On the outskirts of Candidasa is Amankila, a striking resort with the best cliff-top location in the area overlooking Lombok Strait. We visit just before sunset and take a swim in the three-tiered infinity pools. A highlight of our Bali stay is cocktails at the resort's bar, then dining in the candlelit restaurant, with New Zealand chef Guy Stanaway in the kitchen.
Other highlights are more everyday but no less memorable: the sweet smell of incense; the sound of a baby crying, a rooster crowing; and the garden outside the kitchen window.
In east Bali, where fishermen sail traditional boats and rice paddies stretch to the horizon, there remains something of the peace and tradition that first attracted travellers to the island. We found peace and a sense of being at home, without any accommodation costs.
Sheriden Rhodes travelled courtesy of Luxe Home Swap.
Luxe Home Swap allows travellers to live like locals without the usual accommodation cost, for an annual membership fee of $175. The site claims it's "the world's first and only socially connected home-exchange site"; you're advised if you have the same Facebook friends as other members, for example. See luxehomeswap.com.
Villa Sasoon in Candidasa comprises four separately owned two-bedroom villas with pools, tour desk and staff, phone +62 3634 1511, see villasasoon.com.
Alila Manggis is a five-minute drive from Villa Sasoon.

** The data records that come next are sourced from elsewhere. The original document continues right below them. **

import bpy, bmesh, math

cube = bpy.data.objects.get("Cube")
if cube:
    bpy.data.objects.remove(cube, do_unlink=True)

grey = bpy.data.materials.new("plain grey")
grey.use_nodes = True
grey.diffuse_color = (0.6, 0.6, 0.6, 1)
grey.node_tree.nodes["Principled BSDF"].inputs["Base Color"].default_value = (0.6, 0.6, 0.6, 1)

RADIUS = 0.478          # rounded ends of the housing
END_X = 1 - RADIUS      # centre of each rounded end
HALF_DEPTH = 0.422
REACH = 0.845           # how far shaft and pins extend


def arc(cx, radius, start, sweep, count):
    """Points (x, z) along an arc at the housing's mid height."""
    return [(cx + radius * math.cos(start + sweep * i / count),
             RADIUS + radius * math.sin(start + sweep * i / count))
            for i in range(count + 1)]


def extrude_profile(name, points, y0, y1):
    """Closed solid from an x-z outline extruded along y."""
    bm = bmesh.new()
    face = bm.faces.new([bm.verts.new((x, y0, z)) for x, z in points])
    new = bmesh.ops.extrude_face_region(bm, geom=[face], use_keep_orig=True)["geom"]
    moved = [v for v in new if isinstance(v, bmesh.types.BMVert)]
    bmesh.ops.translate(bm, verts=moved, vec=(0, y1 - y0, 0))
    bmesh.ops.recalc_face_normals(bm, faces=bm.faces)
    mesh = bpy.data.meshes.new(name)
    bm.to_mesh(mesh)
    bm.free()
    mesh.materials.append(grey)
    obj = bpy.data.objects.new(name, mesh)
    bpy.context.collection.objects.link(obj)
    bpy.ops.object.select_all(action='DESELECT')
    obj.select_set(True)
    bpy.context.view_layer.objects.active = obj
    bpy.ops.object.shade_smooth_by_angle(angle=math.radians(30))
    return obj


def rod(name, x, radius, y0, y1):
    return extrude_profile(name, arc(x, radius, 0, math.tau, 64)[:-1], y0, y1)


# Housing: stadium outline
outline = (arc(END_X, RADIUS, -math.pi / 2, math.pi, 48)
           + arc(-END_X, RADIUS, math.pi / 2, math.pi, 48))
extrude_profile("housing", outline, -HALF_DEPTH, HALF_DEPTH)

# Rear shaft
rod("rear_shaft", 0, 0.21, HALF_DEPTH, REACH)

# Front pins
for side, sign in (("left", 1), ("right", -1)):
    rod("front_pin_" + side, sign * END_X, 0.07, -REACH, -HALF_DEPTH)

If you're dining, taking a cooking class or at the day spa, the resort will arrange transfers from your villa. See alilahotels.com/manggis.
Amankila is at Manggis, close to Candidasa, with a day spa, cooking school, restaurant and bar for guests and visitors. See amanresorts.com/amankila.